What unites all of the Chair holders is their commitment to the creation of favourable conditions for development and increased equity. In the end, it is the development impact that counts.
In my work for the UN, I have seen what development impact looks like in people’s lives.
A smallholder farmer in Vietnam being able to expand his enterprise.
A mother in rural West Java managing to save just enough money to send her daughter to school.
A family in Lagos, Nigeria, getting access to health insurance for the very first time.
These ‘small steps’ can make all the difference to people and communities everywhere.
We need research and data to understand what the impact of development is and to show us the way forward. That is why we need academics with a keen eye for the strengths of local communities and an open mind to co-operation across borders. During the past fifteen years, the Prince Claus Chair holders have been offering just that.

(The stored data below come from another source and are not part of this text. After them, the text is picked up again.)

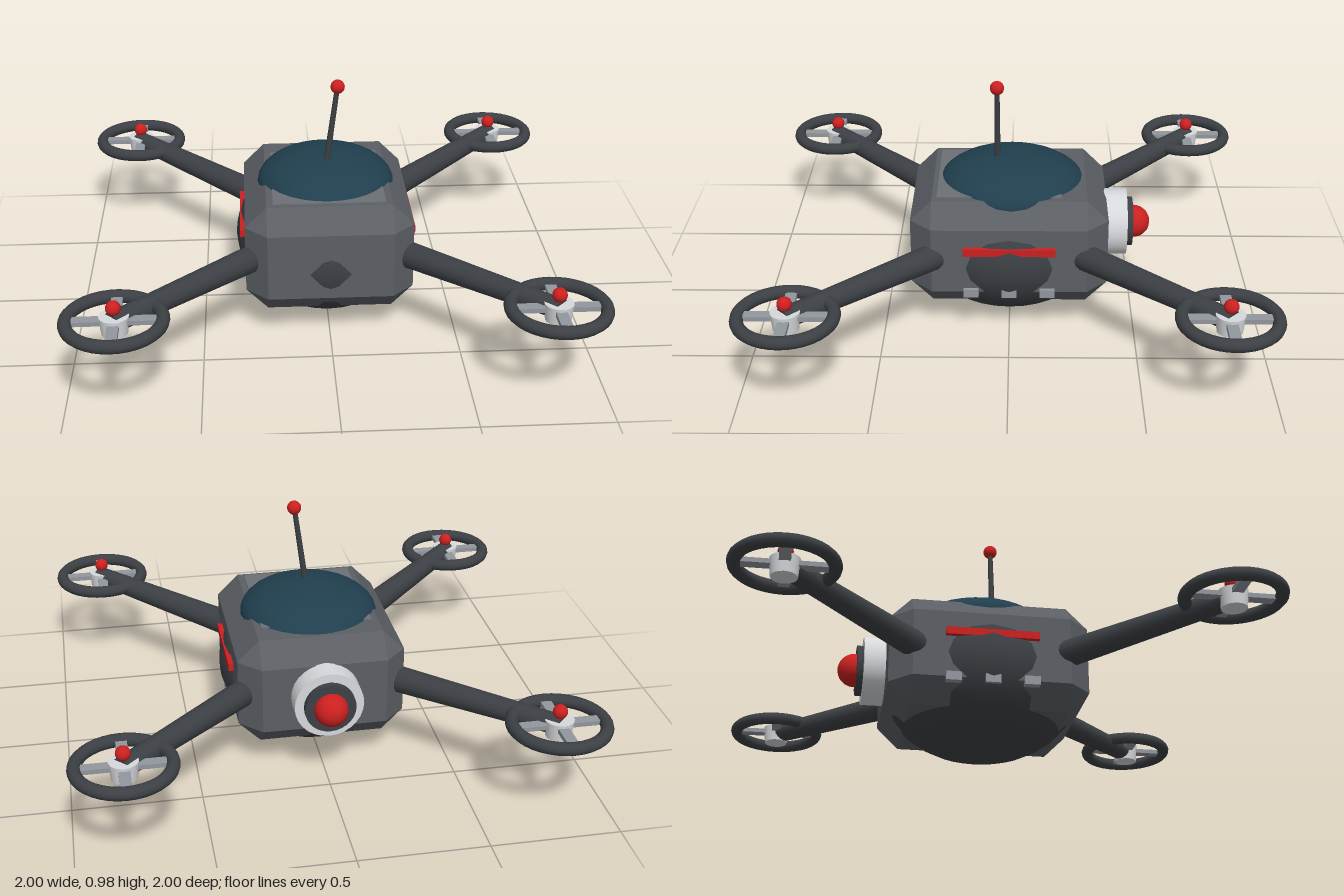
import * as THREE from 'three';
import { ConvexGeometry } from 'three/addons/geometries/ConvexGeometry.js';

export function createModel() {
  const model = new THREE.Group();
  model.name = 'drone';

  const material = (name, color, flatShading = false) => {
    const m = new THREE.MeshStandardMaterial({ color, flatShading });
    m.name = name;
    return m;
  };
  const bodyGrey = material('bodyGrey', 0x5b5f64, true);
  const darkGrey = material('darkGrey', 0x3c4044);
  const glass = material('darkTealGlass', 0x203f4e);
  const red = material('red', 0xcc2020);
  const white = material('lightGrey', 0xd6d9dc);
  const silver = material('silver', 0x92979e);
  const panel = material('panelGrey', 0x6c7075);

  const add = (name, geometry, mat, x = 0, y = 0, z = 0, parent = model) => {
    const mesh = new THREE.Mesh(geometry, mat);
    mesh.name = name;
    mesh.position.set(x, y, z);
    parent.add(mesh);
    return mesh;
  };
  const ball = (r, w = 20, h = 14) => new THREE.SphereGeometry(r, w, h);

  // Tapered rod between two points
  const rod = (name, from, to, r0, r1, mat, sides = 16, parent = model) => {
    const a = new THREE.Vector3(...from), b = new THREE.Vector3(...to);
    const dir = b.clone().sub(a);
    const mid = a.clone().add(b).multiplyScalar(0.5);
    const mesh = add(name, new THREE.CylinderGeometry(r1, r0, dir.length(), sides), mat, mid.x, mid.y, mid.z, parent);
    mesh.quaternion.setFromUnitVectors(new THREE.Vector3(0, 1, 0), dir.normalize());
  };

  // Box with every edge and corner cut off
  const chamferBox = (hx, hy, hz, c) => {
    const points = [];
    for (const x of [-1, 1]) for (const y of [-1, 1]) for (const z of [-1, 1]) {
      points.push(
        new THREE.Vector3(x * hx, y * (hy - c), z * (hz - c)),
        new THREE.Vector3(x * (hx - c), y * hy, z * (hz - c)),
        new THREE.Vector3(x * (hx - c), y * (hy - c), z * hz));
    }
    return new ConvexGeometry(points);
  };

  // Hull: a chamfered block with a dark core bulging through its faces
  add('hull', chamferBox(0.33, 0.221, 0.39, 0.085), bodyGrey, 0, 0.333, 0);
  add('core', ball(1, 28, 18).scale(0.365, 0.3, 0.4), darkGrey, 0, 0.3, 0);
  add('topPanel', new THREE.BoxGeometry(0.44, 0.008, 0.49), panel, 0, 0.555, 0.04);
  add('canopy', ball(1, 32, 20).scale(0.275, 0.12, 0.293), glass, 0, 0.523, -0.008);

  // Side light bars and vents
  for (const s of [-1, 1]) {
    add('sideLight', new THREE.BoxGeometry(0.03, 0.03, 0.36), red, s * 0.335, 0.38, 0);
    for (const z of [-0.15, 0, 0.15]) {
      add('sideVent', new THREE.BoxGeometry(0.03, 0.035, 0.06), silver, s * 0.33, 0.195, z);
    }
  }

  // Antenna
  rod('antenna', [-0.005, 0.58, 0.05], [0.045, 0.95, 0.05], 0.013, 0.01, darkGrey, 10);
  add('antennaTip', ball(0.028), red, 0.045, 0.947, 0.05);

  // Rear sensor, facing -z
  const sensor = new THREE.Group();
  sensor.name = 'rearSensor';
  sensor.position.set(0, 0.342, 0);
  model.add(sensor);
  const disc = (r, depth) => new THREE.CylinderGeometry(r, r, depth, 28).rotateX(Math.PI / 2);
  add('sensorHousing', disc(0.135, 0.12), white, 0, 0, -0.415, sensor);
  add('sensorRing', disc(0.1, 0.06), darkGrey, 0, 0, -0.47, sensor);
  add('sensorLens', ball(0.066), red, 0, 0, -0.507, sensor);

  // Four arms, each carrying a ducted rotor
  for (const sx of [-1, 1]) for (const sz of [-1, 1]) {
    rod('arm', [sx * 0.2, 0.33, sz * 0.2], [sx * 0.81, 0.365, sz * 0.81], 0.056, 0.04, darkGrey);
    const rotor = new THREE.Group();
    rotor.name = 'rotor';
    rotor.position.set(sx * 0.8, 0.369, sz * 0.8);
    model.add(rotor);
    add('rotorRing', new THREE.TorusGeometry(0.175, 0.025, 12, 36).rotateX(Math.PI / 2), darkGrey, 0, 0, 0, rotor);
    add('spokeAcross', new THREE.BoxGeometry(0.34, 0.018, 0.042), silver, 0, 0, 0, rotor);
    add('spokeAlong', new THREE.BoxGeometry(0.042, 0.018, 0.34), silver, 0, 0, 0, rotor);
    add('hub', new THREE.CylinderGeometry(0.055, 0.048, 0.07, 20), white, 0, -0.014, 0, rotor);
    add('beacon', ball(0.028), red, 0, 0.052, 0, rotor);
  }

  return model;
}
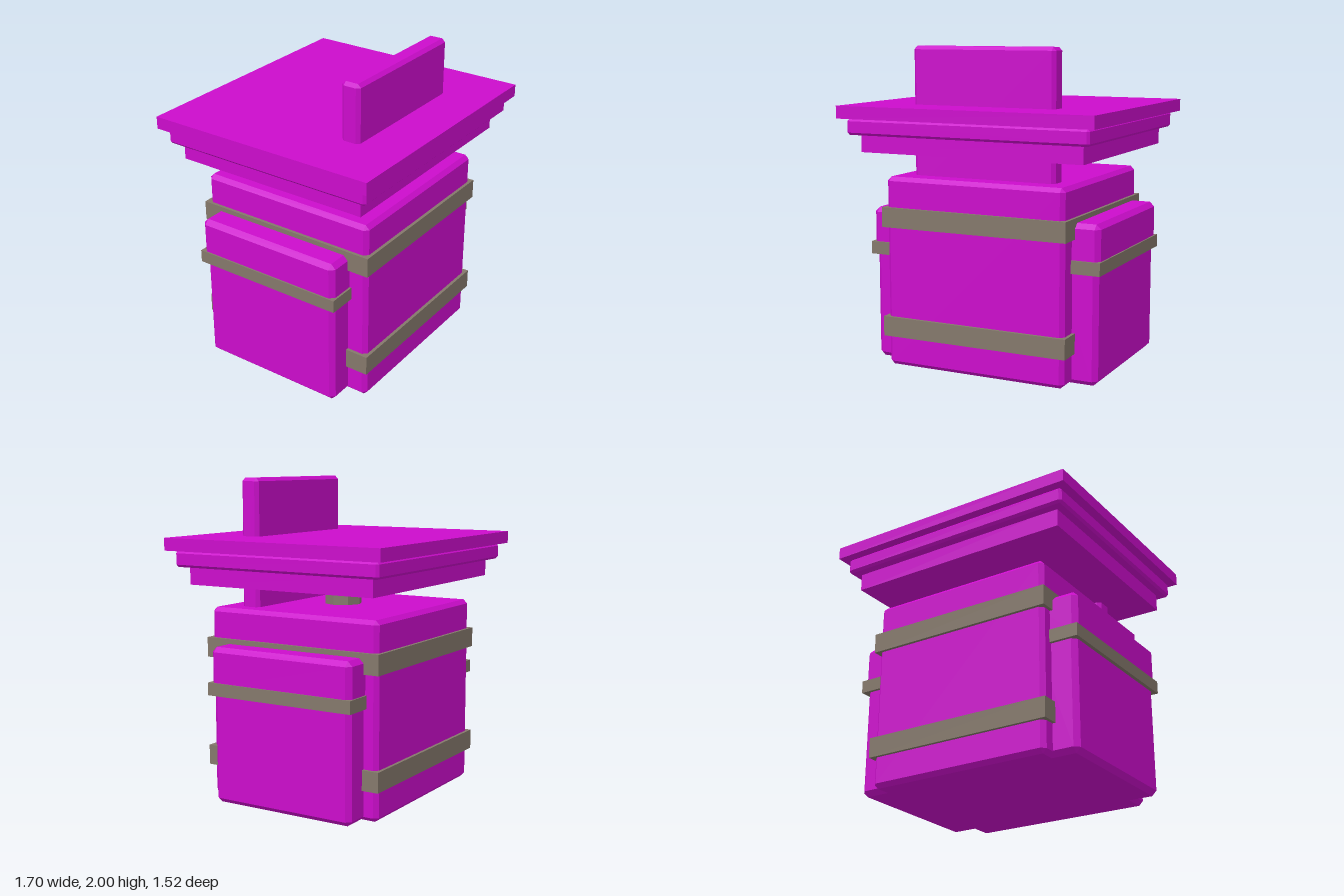
import * as THREE from 'three';
import { ConvexGeometry } from 'three/addons/geometries/ConvexGeometry.js';

const magenta = new THREE.MeshStandardMaterial({ name: 'magenta', color: 0xcc0ccc });
const strapGrey = new THREE.MeshStandardMaterial({ name: 'strapGrey', color: 0x84786b });

// Box with every edge cut at 45 degrees: three corner points at each of eight corners.
function chamferBox(w, h, d, c) {
  const points = [];
  for (const sx of [-1, 1]) for (const sy of [-1, 1]) for (const sz of [-1, 1]) {
    for (const [a, b, e] of [[0, c, c], [c, 0, c], [c, c, 0]]) {
      points.push(new THREE.Vector3(sx * (w / 2 - a), sy * (h / 2 - b), sz * (d / 2 - e)));
    }
  }
  return new ConvexGeometry(points);
}

// Adds a box given by its [min, max] ranges; chamfer 0 keeps sharp edges.
function addBox(parent, name, material, [x0, x1], [y0, y1], [z0, z1], chamfer = 0) {
  const size = [x1 - x0, y1 - y0, z1 - z0];
  const geometry = chamfer ? chamferBox(...size, chamfer) : new THREE.BoxGeometry(...size);
  const mesh = new THREE.Mesh(geometry, material);
  mesh.name = name;
  mesh.position.set((x0 + x1) / 2, (y0 + y1) / 2, (z0 + z1) / 2);
  parent.add(mesh);
}

export function createModel() {
  const model = new THREE.Group();
  model.name = 'strappedContainer';

  // Main body and the two straps around it
  addBox(model, 'body', magenta, [-0.6, 0.6], [0, 1.2], [-0.6, 0.6], 0.026);
  addBox(model, 'lowerStrap', strapGrey, [-0.62, 0.62], [0.19, 0.315], [-0.62, 0.62]);
  addBox(model, 'upperStrap', strapGrey, [-0.62, 0.62], [0.885, 1.01], [-0.62, 0.62]);

  // Side pockets with flap and strap, one on each side
  for (const [side, s] of [['left', 1], ['right', -1]]) {
    const pocket = new THREE.Group();
    pocket.name = side + 'Pocket';
    const span = (inner, outer) => (s > 0 ? [inner, outer] : [-outer, -inner]);
    addBox(pocket, 'pocketBody', magenta, span(0.45, 0.76), [0, 0.8], [-0.51, 0.47], 0.03);
    addBox(pocket, 'pocketFlap', magenta, span(0.45, 0.773), [0.7, 0.98], [-0.52, 0.48], 0.03);
    addBox(pocket, 'pocketStrap', strapGrey, span(0.45, 0.783), [0.68, 0.76], [-0.53, 0.493]);
    model.add(pocket);
  }

  // Octagonal post carrying the lid
  const post = new THREE.Mesh(new THREE.CylinderGeometry(0.12, 0.12, 0.4, 8).toNonIndexed(), strapGrey);
  post.geometry.computeVertexNormals();
  post.name = 'lidPost';
  post.position.y = 1.25;
  model.add(post);

  // Upright plate passing through the lid
  addBox(model, 'uprightPlate', magenta, [-0.48, 0.475], [1.1, 2], [0.33, 0.455], 0.021);

  // Stepped lid
  addBox(model, 'lidBottom', magenta, [-0.74, 0.74], [1.35, 1.47], [-0.65, 0.65]);
  addBox(model, 'lidMiddle', magenta, [-0.803, 0.8], [1.46, 1.56], [-0.717, 0.72], 0.015);
  addBox(model, 'lidTop', magenta, [-0.848, 0.848], [1.562, 1.64], [-0.76, 0.76]);

  return model;
}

As your patron, it fills me with gratitude that we have created such a unique and dynamic platform for the exchange of knowledge and experience. A platform that brings together brilliant minds from many countries and backgrounds. There is so much that we can learn from each other.
This anniversary event offers an excellent opportunity to consider our plans and our ambitions for the next few years. How do we involve young people in the debate on development and equity? Are we really taking all relevant perspectives into account? How do we make sure that there is enough synergy between academic research and actual practice? How do we make sure that lessons are being learned and solutions are being implemented? These are some of the important questions with which we will engage in the course of today’s seminar.
I would like to thank the University of Utrecht and the International Institute of Social Studies of Erasmus University Rotterdam for their support during the past fifteen years. I would also like to thank the Chair of the Curatorium, Louise Gunning, and the other members of the Curatorium of the Prince Claus Chair for their tremendous energy and drive in promoting the work of young academics and in bringing people together to make the most of opportunities. I am confident that your joint efforts to advance research in the field of development and equity will be productive for many years to come.